I wanted so badly to hear Mr. Jeffries speak because I wanted to come away with a lesson in real estate. And, yes, I did learn about some recent industry trends, but I ended up coming away with a much more important lesson. His speech was timely, coming at the tail end of the 2L interview season. I realized that so many of us in law school think that our success depends on going to the “right” firm in the “right” city -- as if our success in life depended solely upon our first job out of law school. Mr. Jeffries’s experience proves us all wrong. Here’s a guy that was at one time worried about paying a few thousand dollars extra for law school, but now was able to give away five million; he started his career at a small Southfield, Michigan firm but is now a major player in the country’s hottest markets. It’s not about which firm you work for directly out of law school or in which city you first practice. Success depends on hard work, ingenuity, and the ability to take risks -- the same qualities that got us to this fine institution in the first place. As Mr. Jeffries put it, “well-trained lawyers will succeed in anything they do.” An education in the law will take each of us far. Alright, I know you’re thinking “Well, that’s just one person, his story is a one in a million kind of thing, blah blah blah.” Ok, maybe.

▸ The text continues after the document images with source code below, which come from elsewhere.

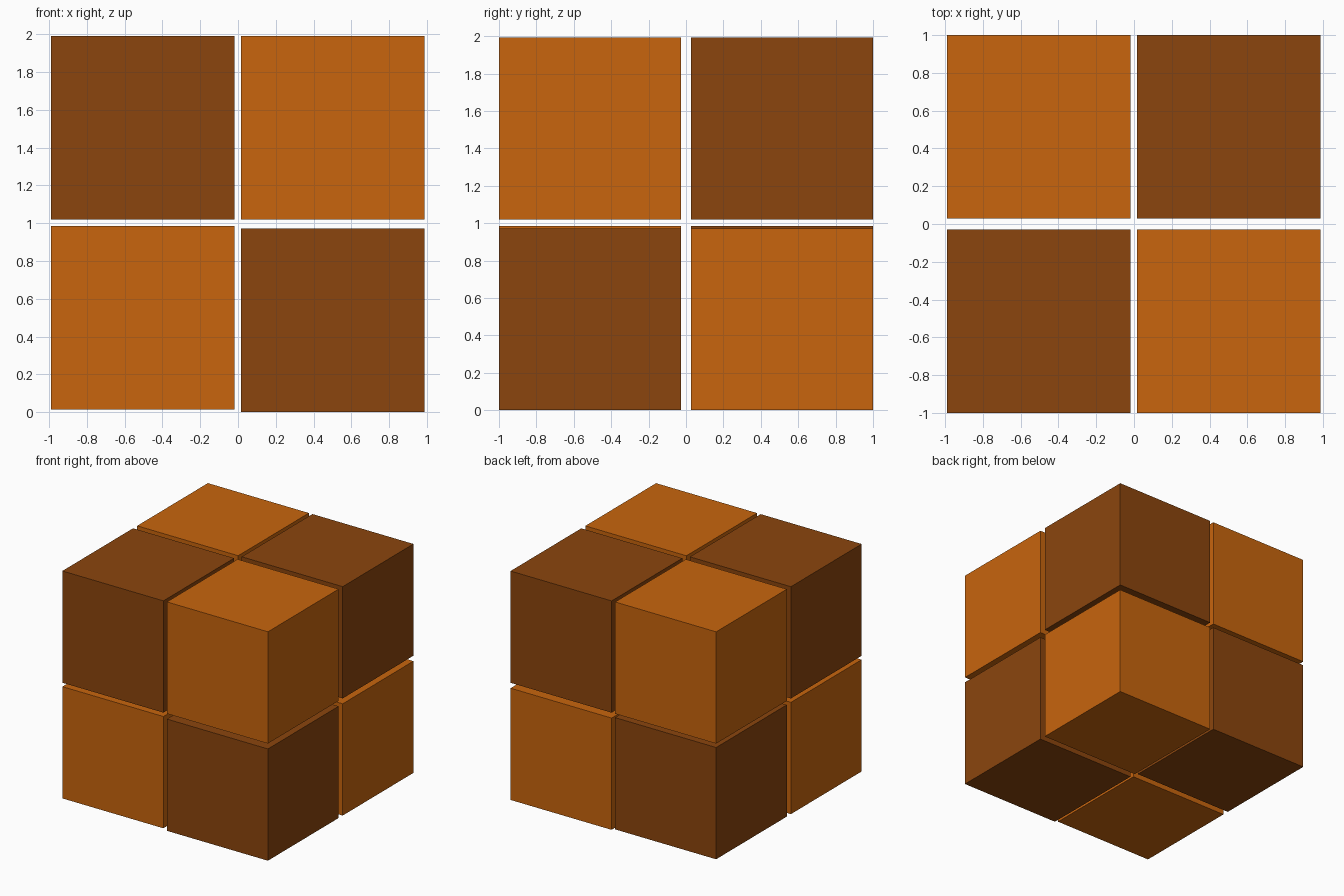
import bpy

if "Cube" in bpy.data.objects:
    bpy.data.objects.remove(bpy.data.objects["Cube"])

SIZE = 0.972


def material(name, color):
    mat = bpy.data.materials.new(name)
    mat.diffuse_color = color
    mat.use_nodes = True
    mat.node_tree.nodes["Principled BSDF"].inputs["Base Color"].default_value = mat.diffuse_color
    return mat


light = material("light_orange", (0.58, 0.13, 0.004, 1))
dark = material("dark_brown", (0.26, 0.06, 0.004, 1))

# Eight separate blocks, alternating in colour like a 3D checkerboard
for ix, side in enumerate(("left", "right")):
    for iy, depth in enumerate(("front", "back")):
        for iz, level in enumerate(("lower", "upper")):
            x = (-0.504, 0.502)[ix]
            y = (-0.514, 0.514)[iy]
            # The lower right blocks sit slightly lower than the left ones
            z = 1.506 if iz else (0.5, 0.487)[ix]
            bpy.ops.mesh.primitive_cube_add(size=SIZE, location=(x, y, z))
            block = bpy.context.object
            block.name = f"block_{level}_{depth}_{side}"
            block.data.materials.append(dark if (ix + iy + iz) % 2 else light)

But Michigan Law success stories are all around us. That woman sitting next to me for instance? She’s a former CEO.